A white clawed crayfish female carrying her eggs. Adam Wheeler/Ribble Rivers Trust

A white clawed crayfish female carrying her eggs. Adam Wheeler/Ribble Rivers Trust

West Bradford Brook weir is one of the many weirs in the catchment that have been identified as potentially preventing successful fish migration and subsequent spawning. As such planned work was due to be carried out on the weir in June, however during the pre-work fish rescue that was carried out white clawed crayfish were discovered in the brook.

These endangered species have not previously been known to live in the brook, and the crayfish found was a female carrying hundreds of eggs. White clawed crayfish are a relatively rare sight in the Ribble catchment, and the overall European population has declined by 50-80% in the last 10 years.

This is largely due to the invasive American signal crayfish which carries a disease known as crayfish plague, this doesn’t affect American signal crayfish, but is fatal to the native white clawed crayfish. American signal crayfish are also larger and more aggressive and can outcompete white clawed crayfish for food and habitat, and have even been known to predate the white clawed crayfish.

All crayfish in the area around the planned fish passage site will now be carefully caught and relocated to a suitable upstream habitat so that they are not harmed during work, which will recommence on Tuesday 28th August.

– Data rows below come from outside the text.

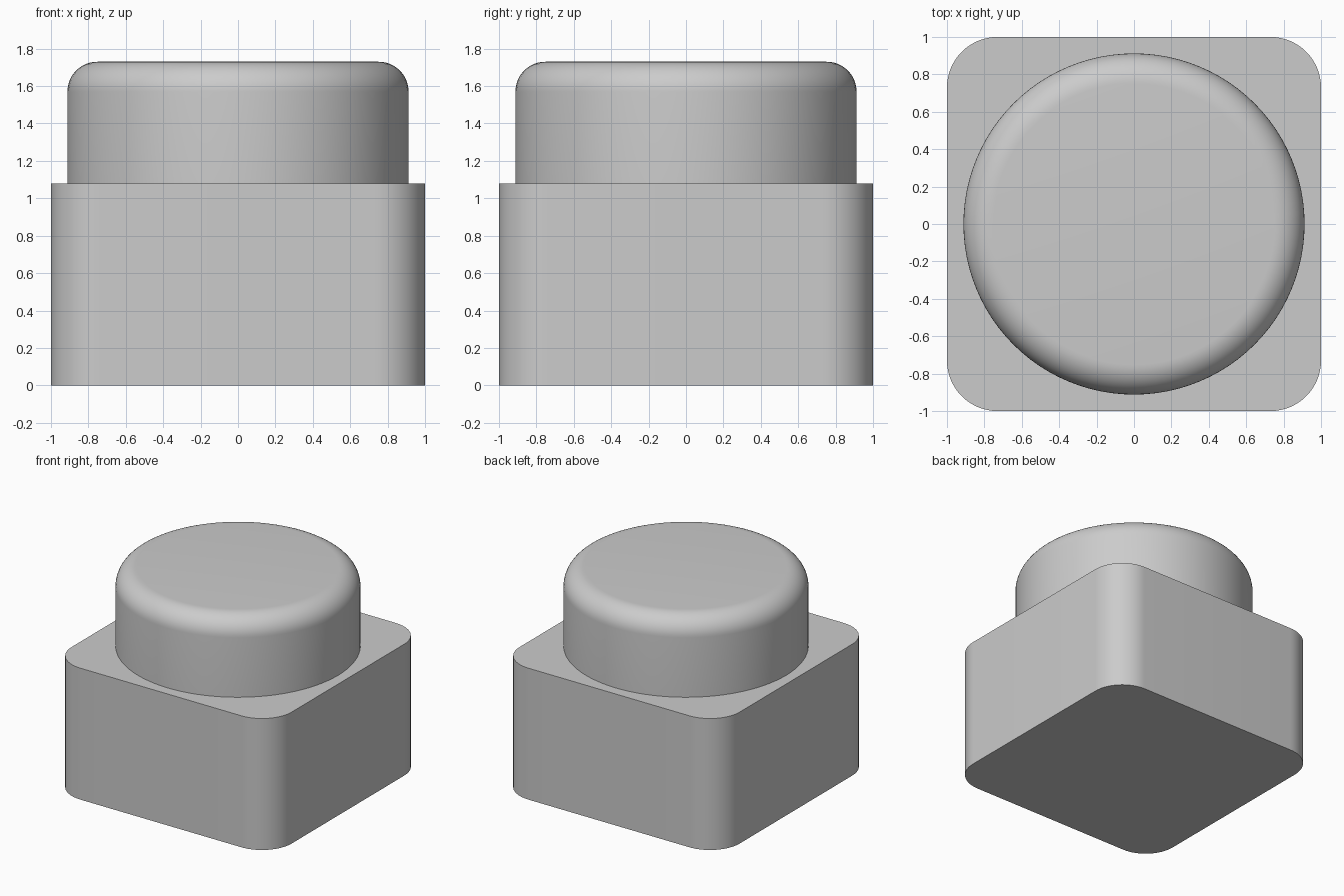
import bpy
import bmesh
import math

cube = bpy.data.objects.get("Cube")
if cube:
    bpy.data.objects.remove(cube, do_unlink=True)

# Single grey finish
GREY = (0.6, 0.6, 0.6, 1.0)
grey = bpy.data.materials.new("light_grey")
grey.use_nodes = True
grey.diffuse_color = GREY
grey.node_tree.nodes["Principled BSDF"].inputs["Base Color"].default_value = GREY

BASE_TOP = 1.08
TOTAL_HEIGHT = 1.73


def finish(bm, name, z):
    """Turn a bmesh into a smooth-shaded object with sharp creases kept."""
    mesh = bpy.data.meshes.new(name)
    bm.normal_update()
    bm.to_mesh(mesh)
    bm.free()
    mesh.materials.append(grey)
    obj = bpy.data.objects.new(name, mesh)
    obj.location.z = z
    bpy.context.collection.objects.link(obj)
    bpy.ops.object.select_all(action='DESELECT')
    obj.select_set(True)
    bpy.context.view_layer.objects.active = obj
    bpy.ops.object.shade_smooth_by_angle(angle=math.radians(30))
    return obj


def round_edges(bm, edges, radius, segments):
    bmesh.ops.bevel(bm, geom=edges, offset=radius, offset_type='OFFSET',
                    segments=segments, profile=0.5, affect='EDGES')


# Square base block with rounded upright corners
bm = bmesh.new()
bmesh.ops.create_cube(bm, size=2)
bmesh.ops.scale(bm, vec=(1, 1, BASE_TOP / 2), verts=bm.verts)
upright = [e for e in bm.edges if abs(e.verts[0].co.z - e.verts[1].co.z) > 0.1]
round_edges(bm, upright, 0.27, 16)
finish(bm, "base_block", BASE_TOP / 2)

# Round knob with a rounded top rim
height = TOTAL_HEIGHT - BASE_TOP
bm = bmesh.new()
bmesh.ops.create_cone(bm, cap_ends=True, segments=96, radius1=0.912,
                      radius2=0.912, depth=height)
rim = [e for e in bm.edges if all(v.co.z > 0 for v in e.verts)]
round_edges(bm, rim, 0.16, 12)
finish(bm, "round_knob", BASE_TOP + height / 2)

The stepped weir at West Bradford.

The stepped weir at West Bradford.

Why are we making a fish passage?

West Bradford Brook weir is located in the village of West Bradford, near Clitheroe. The stone stepped weir is clad in concrete and runs through a wall-lined channel. Although the weir is relatively small at approximately 0.7 meters high the lower step makes it almost impossible for fish to jump the upper step.

The brook upstream of the weir is a potentially valuable spawning habitat, and the weir itself is very close to the brooks confluence with the Ribble. By making the weir passable it is hoped migrating fish will be able to reach this promising spawning site.

Removal is out of the question at this due to the close proximity of the road, houses and gardens. A fish passage options appraisal has identified that an embedded rock ramp is the most suitable solution at this location, providing an efficient fish pass with no increase in flood or erosion risk.

To find out more about white clawed crayfish please visit the Buglife website.